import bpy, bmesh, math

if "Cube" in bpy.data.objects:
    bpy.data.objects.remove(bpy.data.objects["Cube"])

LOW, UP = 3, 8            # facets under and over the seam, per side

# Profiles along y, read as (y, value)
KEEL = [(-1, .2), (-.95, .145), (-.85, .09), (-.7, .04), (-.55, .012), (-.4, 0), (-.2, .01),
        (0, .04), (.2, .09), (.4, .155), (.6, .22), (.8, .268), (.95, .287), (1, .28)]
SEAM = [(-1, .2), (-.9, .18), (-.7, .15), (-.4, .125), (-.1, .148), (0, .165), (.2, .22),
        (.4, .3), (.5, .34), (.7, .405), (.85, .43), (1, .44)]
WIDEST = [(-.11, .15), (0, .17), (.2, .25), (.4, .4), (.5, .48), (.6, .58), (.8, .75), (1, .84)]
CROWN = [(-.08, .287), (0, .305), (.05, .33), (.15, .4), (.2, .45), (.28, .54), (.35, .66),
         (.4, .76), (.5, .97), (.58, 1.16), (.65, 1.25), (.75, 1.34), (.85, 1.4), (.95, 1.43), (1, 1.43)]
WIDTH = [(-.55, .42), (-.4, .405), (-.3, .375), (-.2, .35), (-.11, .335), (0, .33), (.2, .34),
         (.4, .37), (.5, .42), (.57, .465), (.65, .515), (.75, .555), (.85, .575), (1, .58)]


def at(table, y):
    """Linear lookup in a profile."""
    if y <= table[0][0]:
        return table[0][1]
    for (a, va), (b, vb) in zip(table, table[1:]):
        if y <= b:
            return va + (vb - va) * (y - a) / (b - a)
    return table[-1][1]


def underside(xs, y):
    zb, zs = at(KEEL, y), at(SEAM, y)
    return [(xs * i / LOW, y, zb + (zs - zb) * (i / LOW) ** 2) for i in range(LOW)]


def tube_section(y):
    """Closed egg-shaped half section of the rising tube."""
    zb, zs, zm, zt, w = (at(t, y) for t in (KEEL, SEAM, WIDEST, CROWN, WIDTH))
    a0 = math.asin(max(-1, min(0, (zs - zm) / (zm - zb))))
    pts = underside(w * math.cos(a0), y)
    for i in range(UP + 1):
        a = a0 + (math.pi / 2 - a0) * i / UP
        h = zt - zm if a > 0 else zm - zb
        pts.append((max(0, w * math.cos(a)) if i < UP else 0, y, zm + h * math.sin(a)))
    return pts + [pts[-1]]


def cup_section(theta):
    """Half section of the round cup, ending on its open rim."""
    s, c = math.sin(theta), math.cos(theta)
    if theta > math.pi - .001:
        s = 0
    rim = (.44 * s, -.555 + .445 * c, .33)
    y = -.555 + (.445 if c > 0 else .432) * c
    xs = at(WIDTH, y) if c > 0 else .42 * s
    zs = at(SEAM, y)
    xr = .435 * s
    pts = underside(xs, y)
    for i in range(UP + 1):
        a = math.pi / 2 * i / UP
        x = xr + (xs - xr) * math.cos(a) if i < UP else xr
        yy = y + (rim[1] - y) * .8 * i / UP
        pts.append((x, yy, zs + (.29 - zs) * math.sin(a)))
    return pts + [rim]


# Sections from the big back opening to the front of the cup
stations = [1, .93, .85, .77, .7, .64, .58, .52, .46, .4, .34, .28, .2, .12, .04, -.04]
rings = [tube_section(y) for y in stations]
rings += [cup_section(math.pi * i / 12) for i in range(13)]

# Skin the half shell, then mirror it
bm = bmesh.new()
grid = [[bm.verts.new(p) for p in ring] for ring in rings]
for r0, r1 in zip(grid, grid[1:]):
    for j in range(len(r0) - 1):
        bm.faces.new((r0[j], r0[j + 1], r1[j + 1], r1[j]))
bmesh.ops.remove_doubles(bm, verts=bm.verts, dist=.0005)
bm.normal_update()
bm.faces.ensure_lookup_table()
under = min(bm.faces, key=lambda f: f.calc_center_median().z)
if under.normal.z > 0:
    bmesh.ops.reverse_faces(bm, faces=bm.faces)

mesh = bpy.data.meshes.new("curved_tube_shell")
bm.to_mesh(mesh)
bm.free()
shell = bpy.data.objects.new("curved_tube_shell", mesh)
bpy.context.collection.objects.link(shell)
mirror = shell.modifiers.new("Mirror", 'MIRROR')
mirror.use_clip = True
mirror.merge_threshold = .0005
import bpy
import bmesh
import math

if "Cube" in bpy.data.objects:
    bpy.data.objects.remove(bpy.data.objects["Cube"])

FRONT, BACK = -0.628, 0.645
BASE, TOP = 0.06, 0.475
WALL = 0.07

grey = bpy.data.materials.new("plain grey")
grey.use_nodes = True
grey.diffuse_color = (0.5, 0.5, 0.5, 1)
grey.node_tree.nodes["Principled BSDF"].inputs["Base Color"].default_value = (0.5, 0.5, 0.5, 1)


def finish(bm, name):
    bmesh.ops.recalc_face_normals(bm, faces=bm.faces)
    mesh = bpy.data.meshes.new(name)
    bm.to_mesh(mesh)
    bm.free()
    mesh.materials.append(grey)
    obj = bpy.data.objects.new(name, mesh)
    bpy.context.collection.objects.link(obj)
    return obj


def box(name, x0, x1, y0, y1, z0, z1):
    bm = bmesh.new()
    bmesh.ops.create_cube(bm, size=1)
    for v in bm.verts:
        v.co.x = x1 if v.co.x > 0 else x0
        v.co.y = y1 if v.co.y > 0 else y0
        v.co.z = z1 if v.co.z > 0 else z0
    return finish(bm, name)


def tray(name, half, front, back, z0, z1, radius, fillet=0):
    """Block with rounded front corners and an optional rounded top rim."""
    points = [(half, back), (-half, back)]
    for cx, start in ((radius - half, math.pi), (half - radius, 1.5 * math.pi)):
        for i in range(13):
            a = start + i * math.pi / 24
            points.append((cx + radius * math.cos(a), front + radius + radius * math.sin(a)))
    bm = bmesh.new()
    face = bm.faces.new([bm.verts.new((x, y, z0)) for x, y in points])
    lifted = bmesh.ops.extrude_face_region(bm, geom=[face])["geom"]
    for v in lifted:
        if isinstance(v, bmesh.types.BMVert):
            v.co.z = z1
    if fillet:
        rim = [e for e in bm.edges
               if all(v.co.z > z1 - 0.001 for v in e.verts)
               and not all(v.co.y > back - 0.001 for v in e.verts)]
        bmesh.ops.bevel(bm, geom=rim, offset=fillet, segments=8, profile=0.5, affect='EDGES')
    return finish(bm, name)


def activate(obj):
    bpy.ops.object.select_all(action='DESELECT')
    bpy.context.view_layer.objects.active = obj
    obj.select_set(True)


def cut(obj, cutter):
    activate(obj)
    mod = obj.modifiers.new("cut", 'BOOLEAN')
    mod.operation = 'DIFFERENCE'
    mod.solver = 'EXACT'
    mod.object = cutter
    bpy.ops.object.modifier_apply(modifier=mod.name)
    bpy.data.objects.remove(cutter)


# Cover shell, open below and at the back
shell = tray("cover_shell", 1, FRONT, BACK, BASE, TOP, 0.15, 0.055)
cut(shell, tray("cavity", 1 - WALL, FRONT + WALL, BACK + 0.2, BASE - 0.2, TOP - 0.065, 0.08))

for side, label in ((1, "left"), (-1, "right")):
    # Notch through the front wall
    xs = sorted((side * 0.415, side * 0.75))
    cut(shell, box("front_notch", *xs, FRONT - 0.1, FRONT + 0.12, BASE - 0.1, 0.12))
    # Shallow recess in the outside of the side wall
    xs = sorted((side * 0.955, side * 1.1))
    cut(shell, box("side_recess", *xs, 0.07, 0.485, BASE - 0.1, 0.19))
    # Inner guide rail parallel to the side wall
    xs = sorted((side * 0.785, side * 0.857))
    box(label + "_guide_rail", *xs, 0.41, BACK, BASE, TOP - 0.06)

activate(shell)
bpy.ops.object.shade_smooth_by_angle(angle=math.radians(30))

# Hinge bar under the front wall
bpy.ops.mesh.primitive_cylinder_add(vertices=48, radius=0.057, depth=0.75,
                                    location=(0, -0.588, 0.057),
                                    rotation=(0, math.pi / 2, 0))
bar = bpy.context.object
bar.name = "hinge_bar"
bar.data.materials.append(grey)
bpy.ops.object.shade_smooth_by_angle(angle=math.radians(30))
■ ■ ■ ■
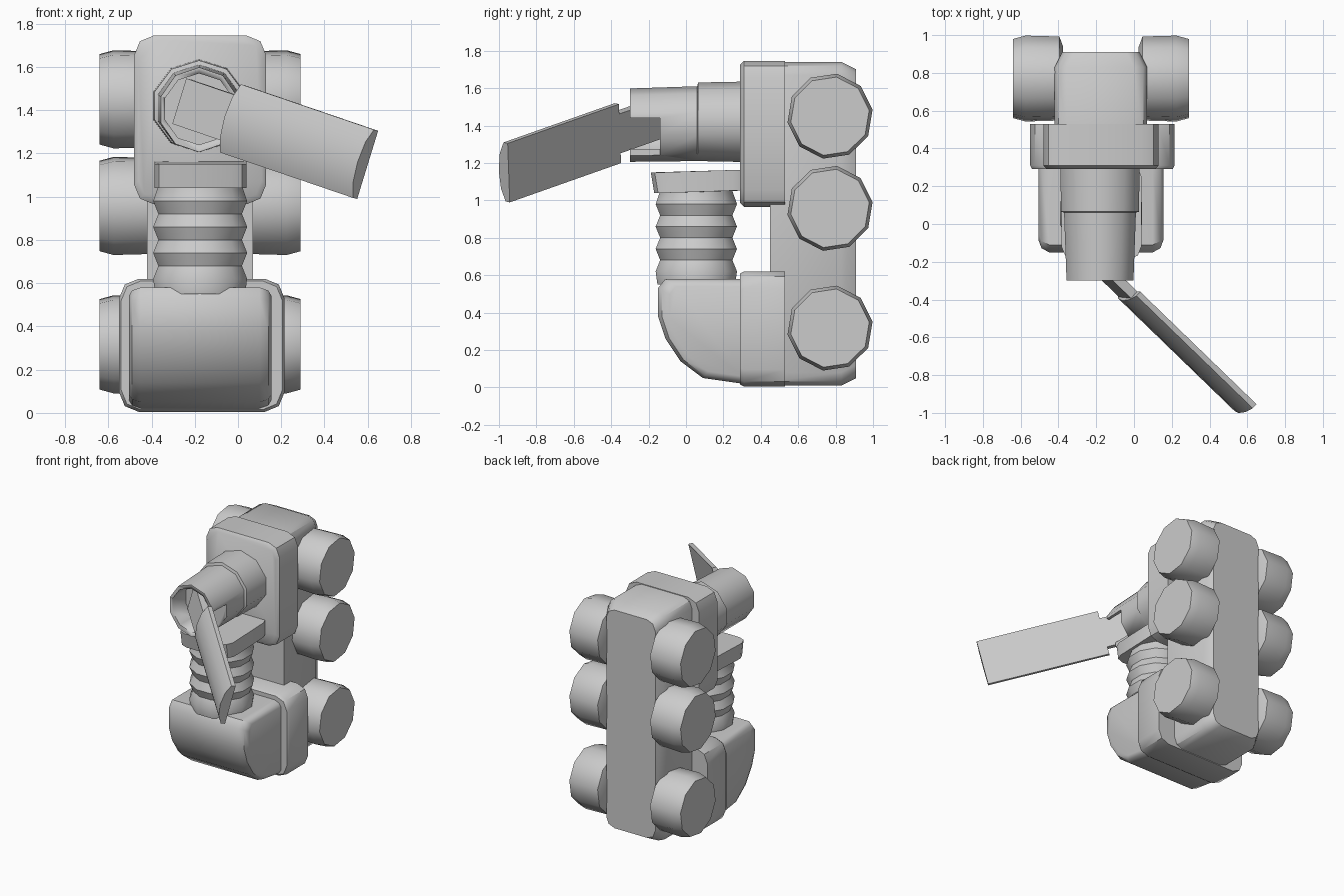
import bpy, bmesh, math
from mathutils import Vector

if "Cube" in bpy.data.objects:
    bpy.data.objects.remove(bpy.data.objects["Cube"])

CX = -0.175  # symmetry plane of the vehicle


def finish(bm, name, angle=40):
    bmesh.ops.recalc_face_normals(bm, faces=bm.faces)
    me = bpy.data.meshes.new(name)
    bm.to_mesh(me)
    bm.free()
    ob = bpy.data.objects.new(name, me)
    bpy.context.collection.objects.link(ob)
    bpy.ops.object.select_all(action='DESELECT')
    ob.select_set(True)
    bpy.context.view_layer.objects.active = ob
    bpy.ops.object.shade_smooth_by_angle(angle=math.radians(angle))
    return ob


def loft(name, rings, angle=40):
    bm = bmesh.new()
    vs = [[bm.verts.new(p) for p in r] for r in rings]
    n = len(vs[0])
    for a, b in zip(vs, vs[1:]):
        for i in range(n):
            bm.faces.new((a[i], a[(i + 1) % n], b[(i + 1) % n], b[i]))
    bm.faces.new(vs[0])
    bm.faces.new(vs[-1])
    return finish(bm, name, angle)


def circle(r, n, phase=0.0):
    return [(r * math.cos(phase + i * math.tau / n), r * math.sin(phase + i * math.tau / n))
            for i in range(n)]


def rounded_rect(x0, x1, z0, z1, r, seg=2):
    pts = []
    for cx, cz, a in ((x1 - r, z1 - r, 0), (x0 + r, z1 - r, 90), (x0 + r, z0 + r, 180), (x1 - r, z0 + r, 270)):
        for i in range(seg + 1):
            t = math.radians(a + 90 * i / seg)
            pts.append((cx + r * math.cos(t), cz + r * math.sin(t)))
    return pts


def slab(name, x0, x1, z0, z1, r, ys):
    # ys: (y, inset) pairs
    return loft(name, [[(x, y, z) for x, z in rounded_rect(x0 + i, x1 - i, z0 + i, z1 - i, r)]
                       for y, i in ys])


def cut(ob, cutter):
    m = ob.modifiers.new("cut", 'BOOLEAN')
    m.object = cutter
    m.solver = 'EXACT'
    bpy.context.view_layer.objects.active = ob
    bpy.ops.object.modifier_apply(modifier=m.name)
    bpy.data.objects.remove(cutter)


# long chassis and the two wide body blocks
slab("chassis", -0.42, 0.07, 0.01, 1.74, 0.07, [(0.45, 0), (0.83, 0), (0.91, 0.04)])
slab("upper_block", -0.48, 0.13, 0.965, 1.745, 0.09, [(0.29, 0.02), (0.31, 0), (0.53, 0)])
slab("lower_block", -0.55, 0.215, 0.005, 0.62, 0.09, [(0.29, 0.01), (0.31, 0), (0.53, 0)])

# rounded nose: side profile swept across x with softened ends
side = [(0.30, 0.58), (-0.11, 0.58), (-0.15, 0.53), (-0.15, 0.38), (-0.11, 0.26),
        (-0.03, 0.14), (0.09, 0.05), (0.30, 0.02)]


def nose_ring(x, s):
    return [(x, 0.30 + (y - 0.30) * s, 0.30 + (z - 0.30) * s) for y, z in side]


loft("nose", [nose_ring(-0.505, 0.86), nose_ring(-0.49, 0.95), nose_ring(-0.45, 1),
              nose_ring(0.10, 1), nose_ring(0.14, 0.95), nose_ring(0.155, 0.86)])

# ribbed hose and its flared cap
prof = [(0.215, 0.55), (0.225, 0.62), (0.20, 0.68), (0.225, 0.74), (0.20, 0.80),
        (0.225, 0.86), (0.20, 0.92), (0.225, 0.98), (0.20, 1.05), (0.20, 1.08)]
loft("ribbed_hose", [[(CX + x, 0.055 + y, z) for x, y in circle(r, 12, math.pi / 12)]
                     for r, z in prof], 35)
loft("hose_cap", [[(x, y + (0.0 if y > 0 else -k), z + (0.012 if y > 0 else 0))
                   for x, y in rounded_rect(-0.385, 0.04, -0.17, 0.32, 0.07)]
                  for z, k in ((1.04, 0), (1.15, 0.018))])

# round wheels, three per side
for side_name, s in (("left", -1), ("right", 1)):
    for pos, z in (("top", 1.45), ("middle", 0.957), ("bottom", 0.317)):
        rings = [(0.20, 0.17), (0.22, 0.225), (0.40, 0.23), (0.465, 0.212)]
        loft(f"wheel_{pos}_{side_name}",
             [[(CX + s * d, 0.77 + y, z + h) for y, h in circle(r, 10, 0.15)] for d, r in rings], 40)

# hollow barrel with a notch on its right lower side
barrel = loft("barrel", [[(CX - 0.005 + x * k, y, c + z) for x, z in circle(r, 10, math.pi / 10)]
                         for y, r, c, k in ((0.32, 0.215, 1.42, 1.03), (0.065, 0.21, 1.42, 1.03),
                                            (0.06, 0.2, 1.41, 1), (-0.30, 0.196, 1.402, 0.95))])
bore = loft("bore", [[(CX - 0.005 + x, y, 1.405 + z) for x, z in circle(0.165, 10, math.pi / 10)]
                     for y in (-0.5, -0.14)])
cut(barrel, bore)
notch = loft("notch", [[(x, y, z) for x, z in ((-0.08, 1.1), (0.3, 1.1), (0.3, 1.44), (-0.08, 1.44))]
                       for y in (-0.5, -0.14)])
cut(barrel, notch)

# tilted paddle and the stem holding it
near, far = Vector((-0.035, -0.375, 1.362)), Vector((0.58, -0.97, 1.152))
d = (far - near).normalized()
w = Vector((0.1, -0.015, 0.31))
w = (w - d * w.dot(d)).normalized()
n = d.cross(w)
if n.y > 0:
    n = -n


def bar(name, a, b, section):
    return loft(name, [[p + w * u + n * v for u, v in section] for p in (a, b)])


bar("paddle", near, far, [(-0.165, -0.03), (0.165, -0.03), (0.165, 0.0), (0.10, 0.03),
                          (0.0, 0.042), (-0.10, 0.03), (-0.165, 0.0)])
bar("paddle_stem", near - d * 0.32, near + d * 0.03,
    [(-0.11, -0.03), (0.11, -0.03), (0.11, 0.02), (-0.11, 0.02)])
■ ■ ■ ■
Task prompt> Pull every line with the string "tray" out of the material.

Solved exercise>
def tray(name, half, front, back, z0, z1, radius, fillet=0):
shell = tray("cover_shell", 1, FRONT, BACK, BASE, TOP, 0.15, 0.055)
cut(shell, tray("cavity", 1 - WALL, FRONT + WALL, BACK + 0.2, BASE - 0.2, TOP - 0.065, 0.08))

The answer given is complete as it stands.